2014 has been a fantastic year for British Comedy, and The British Comedy Awards exists to showcase a large proportion of that to the public.
Last year’s post about the British Comedy Awards ceremony was largely negative, as a result of the production rather than the comedy being nominated and awarded. The show was aired live, which meant that mistakes could not be hidden and the timing issues were obvious, with some speeches having to be cut short which seemed outrageous. This year, however, the programme aired on Channel 4 on December 17th, rather than live, on December 16th, which meant the whole affair appeared far more professional and respectable, if a little fake, to the television audience.
It was a delight to see the wonderful Harry Enfield receive three awards (individually for Best TV Comedy Actor and teamed with Paul Whitehouse (Harry & Paul) for Best Sketch Show and Best Comedy Moment). Katherine Parkinson (The IT Crowd) also won Best TV Comedy Actress, which I think is incredibly well-deserved and so endearing to see how shocked she was to be recognised. Matt Berry was nominated for a whopping six awards, though he lost to Nick Helm for Best Comedy Breakthrough Artist, which is just as it should be seeing as Berry has been a television comic for over a decade. I’m a big fan of Berry’s Toast of London; it was great to see such a strange style of sitcom win an award for once.
The person I was most pleased to see win an award was certainly Aisling Bea, who won Best Female TV Comic. Seeing this absolute ray of sunshine crawl onto stage in her dress and heels and inadvertently turn herself into a “hospital DJ,” made me laugh so much and just proved that Aisling is a funny woman through and through. I am unbelievably pleased for her and can’t wait to see what this award does for her career in the coming year. Another beautiful moment was hearing an emotional speech from Brendan O’Carroll (Mrs Brown’s Boys), who was rightly awarded with the Writers’ Guild of Great Britain Award.

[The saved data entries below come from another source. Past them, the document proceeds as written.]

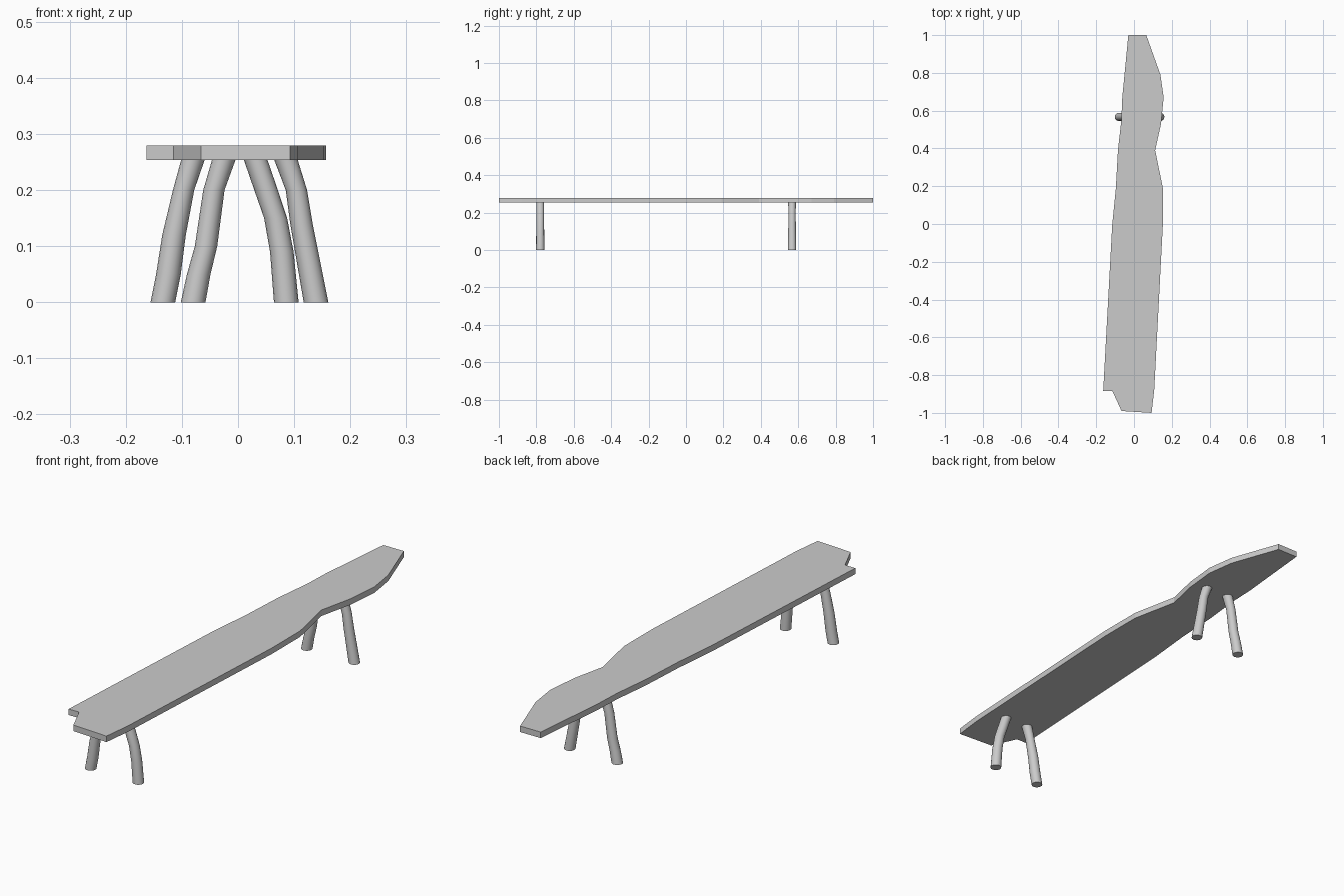
import bpy, bmesh
from math import cos, sin, pi

if "Cube" in bpy.data.objects:
    bpy.data.objects.remove(bpy.data.objects["Cube"])


def make_object(name, bm):
    bmesh.ops.recalc_face_normals(bm, faces=bm.faces)
    mesh = bpy.data.meshes.new(name)
    bm.to_mesh(mesh)
    bm.free()
    obj = bpy.data.objects.new(name, mesh)
    bpy.context.collection.objects.link(obj)
    return obj


# Seat: rough plank outline pulled up into a slab
outline = [(-0.03, 1.0), (0.065, 1.0), (0.14, 0.79), (0.157, 0.67), (0.143, 0.53),
           (0.112, 0.39), (0.153, 0.19), (0.153, 0.0), (0.107, -0.88), (0.093, -1.0),
           (-0.066, -0.99), (-0.115, -0.883), (-0.163, -0.883), (-0.115, 0.0),
           (-0.096, 0.19), (-0.085, 0.39), (-0.067, 0.55), (-0.062, 0.67)]
bm = bmesh.new()
base = bm.faces.new([bm.verts.new((x, y, 0.254)) for x, y in outline])
top = bmesh.ops.extrude_face_region(bm, geom=[base], use_keep_orig=True)
bmesh.ops.translate(bm, vec=(0, 0, 0.025),
                    verts=[v for v in top["geom"] if isinstance(v, bmesh.types.BMVert)])
make_object("seat", bm)


# Legs: crooked branches lofted from level rings (z, centre x, half width)
def leg(name, y, rings, sides=16):
    bm = bmesh.new()
    loops = []
    for z, x, r in rings:
        loops.append([bm.verts.new((x + r * cos(2 * pi * i / sides),
                                    y + r * sin(2 * pi * i / sides), z))
                      for i in range(sides)])
    for a, b in zip(loops, loops[1:]):
        for i in range(sides):
            j = (i + 1) % sides
            bm.faces.new((a[i], a[j], b[j], b[i]))
    bm.faces.new(loops[0])
    bm.faces.new(loops[-1])
    obj = make_object(name, bm)
    bpy.ops.object.select_all(action='DESELECT')
    bpy.context.view_layer.objects.active = obj
    obj.select_set(True)
    bpy.ops.object.shade_smooth_by_angle(angle=0.7)


leg("front_left_leg", -0.779, [(0, -0.134, 0.022), (0.05, -0.124, 0.022),
    (0.12, -0.114, 0.021), (0.2, -0.097, 0.019), (0.255, -0.080, 0.021)])
leg("front_right_leg", -0.779, [(0, 0.086, 0.022), (0.09, 0.078, 0.021),
    (0.15, 0.067, 0.0205), (0.2, 0.050, 0.021), (0.255, 0.031, 0.021)])
leg("back_left_leg", 0.567, [(0, -0.080, 0.022), (0.05, -0.070, 0.021),
    (0.1, -0.057, 0.020), (0.2, -0.043, 0.019), (0.255, -0.025, 0.021)])
leg("back_right_leg", 0.567, [(0, 0.139, 0.022), (0.07, 0.126, 0.021),
    (0.14, 0.113, 0.020), (0.2, 0.104, 0.019), (0.255, 0.085, 0.021)])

It’s easy to be cynical whilst watching such a grandiose display of wealth and status, and there were times throughout the production where I did feel like the spirit of British Comedy was being exploited, but, unlike Stewart Lee, I chose to ignore that this year. From the position of a viewer rather than a performer, I can see that The British Comedy Awards gives comics a platform to boost their careers or give them recognition for their lifetime achievements, and that can only be a good thing in my opinion, however unfair you believe the results to be. Out of the nominees for King or Queen of Comedy, however, Greg Davies will always win in the end.
I think my favourite part of the whole affair was hearing Tulisa say “I’m a big comedy fan.” Yes, that part made me laugh the most.